Edward Sapir (pronunciation: suh PEER), (1884-1939) was an American anthropologist-linguist, a leader in American structural linguistics, and one of the creators of the Sapir-Whorf hypothesis. He was born in Lauenburg, Germany. He was the pupil of Franz Boas, teacher of Benjamin Whorf.
He taught at the university of Chicago and later at the university of Yale. He was one of the first who explored the relations between language studies and anthropology.
Sapir proposed an alternative view of language in 1921, asserting that language influences the ways in which people think.

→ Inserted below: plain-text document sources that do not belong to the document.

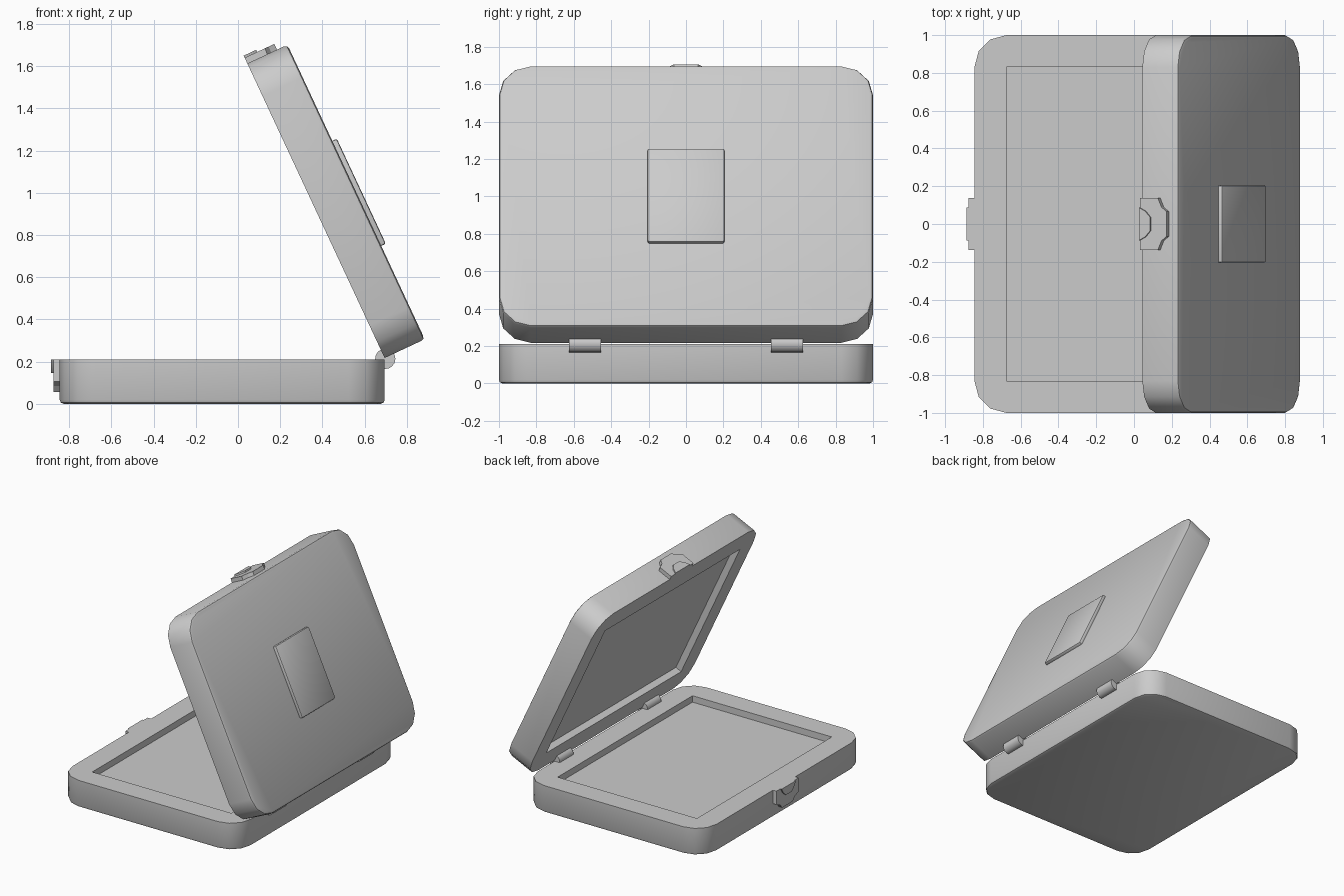
import bpy, bmesh
from math import sin, cos, pi, radians
from mathutils import Matrix, Vector

if "Cube" in bpy.data.objects:
    bpy.data.objects.remove(bpy.data.objects["Cube"])

L, W, T, R = 1.54, 1.0, 0.21, 0.17      # half-shell length, half width, thickness, corner radius
RECESS = 0.05
TILT = radians(115)


def frame(origin, along, side, depth):
    m = Matrix((along, side, depth)).transposed().to_4x4()
    m.translation = origin
    return m


# local axes: distance from hinge, sideways, depth away from the opening plane
BASE = frame(Vector((0.695, 0, T)), (-1, 0, 0), (0, 1, 0), (0, 0, -1))
LID = frame(Vector((0.695, 0, 0.217)), (cos(TILT), 0, sin(TILT)), (0, -1, 0),
            (sin(TILT), 0, -cos(TILT)))


def finish(bm, name, matrix, angle=35):
    bmesh.ops.recalc_face_normals(bm, faces=bm.faces)
    bm.transform(matrix)
    me = bpy.data.meshes.new(name)
    bm.to_mesh(me)
    bm.free()
    ob = bpy.data.objects.new(name, me)
    bpy.context.collection.objects.link(ob)
    bpy.ops.object.select_all(action='DESELECT')
    ob.select_set(True)
    bpy.context.view_layer.objects.active = ob
    bpy.ops.object.shade_smooth_by_angle(angle=radians(angle))
    return ob


def shell(name, matrix):
    # rounded tray with a recessed rectangular floor
    bm = bmesh.new()
    centres = [(L - R, W - R), (R, W - R), (R, R - W), (L - R, R - W)]
    rim, low = [], []
    for i, (cx, cy) in enumerate(centres):
        for k in range(4):
            a = pi / 2 * (i + k / 3)
            p = (cx + R * cos(a), cy + R * sin(a))
            rim.append(bm.verts.new((*p, 0)))
            low.append(bm.verts.new((*p, T)))
    inner = [bm.verts.new((*c, 0)) for c in centres]
    floor = [bm.verts.new((*c, RECESS)) for c in centres]
    n = len(rim)
    for j in range(n):
        k = (j + 1) % n
        bm.faces.new((rim[j], rim[k], low[k], low[j]))
        if j % 4 == 3:
            bm.faces.new((rim[j], rim[k], inner[k // 4], inner[j // 4]))
        else:
            bm.faces.new((rim[j], rim[k], inner[j // 4]))
    for i in range(4):
        k = (i + 1) % 4
        bm.faces.new((inner[i], inner[k], floor[k], floor[i]))
    bm.faces.new(floor)
    back = bm.faces.new(low)
    bmesh.ops.bevel(bm, geom=list(back.edges), offset=0.018, segments=2,
                    profile=0.5, affect='EDGES')
    finish(bm, name, matrix)


def latch_plate(name, matrix, half_profile, height):
    # profile (depth, side) mirrored sideways and raised off the end face
    pts = half_profile + [(d, -s) for d, s in reversed(half_profile)]
    bm = bmesh.new()
    f = bm.faces.new([bm.verts.new((L - 0.01, s, d)) for d, s in pts])
    top = bmesh.ops.extrude_face_region(bm, geom=[f])['geom']
    verts = [v for v in top if isinstance(v, bmesh.types.BMVert)]
    bmesh.ops.translate(bm, verts=verts, vec=(height + 0.01, 0, 0))
    finish(bm, name, matrix, 20)


for label, m in (("base", BASE), ("lid", LID)):
    shell(label + "_shell", m)
    latch_plate(label + "_latch_plate", m,
                [(0, 0.137), (0.105, 0.137), (0.125, 0.09), (0.155, 0.065)], 0.03)
    latch_plate(label + "_latch_catch", m,
                [(0, 0.087), (0.035, 0.068), (0.065, 0.035)], 0.041)

# raised panel on the outside of the lid
bm = bmesh.new()
bmesh.ops.create_cube(bm, size=1)
bm.transform(Matrix.Translation((0.763, 0, T + 0.006)) @ Matrix.Diagonal((0.55, 0.41, 0.036, 1)))
bmesh.ops.bevel(bm, geom=list(bm.edges), offset=0.01, segments=2, profile=0.5, affect='EDGES')
finish(bm, "lid_panel", LID)

# hinge barrels
for name, y in (("hinge_left", -0.54), ("hinge_right", 0.54)):
    bm = bmesh.new()
    bmesh.ops.create_cone(bm, cap_ends=True, segments=16, radius1=0.048, radius2=0.048, depth=0.17)
    finish(bm, name, Matrix.Translation((0.698, y, 0.213)) @ Matrix.Rotation(pi / 2, 4, 'X'))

Sapir's idea was adopted and developed during the 1940s by Whorf and eventually became the Sapir-Whorf Hypothesis.
Among the languages and cultures studied by Sapir are several Athabaskan languages, Chinook, Navajo, Nootka, Paiute, Takelma, Wishram, and Yana.
Wishram Texts (1909)
Language: An introduction to the study of speech (1921)
Nootka Texts (1939)
Essays and articles
The Function of an International Auxiliary Language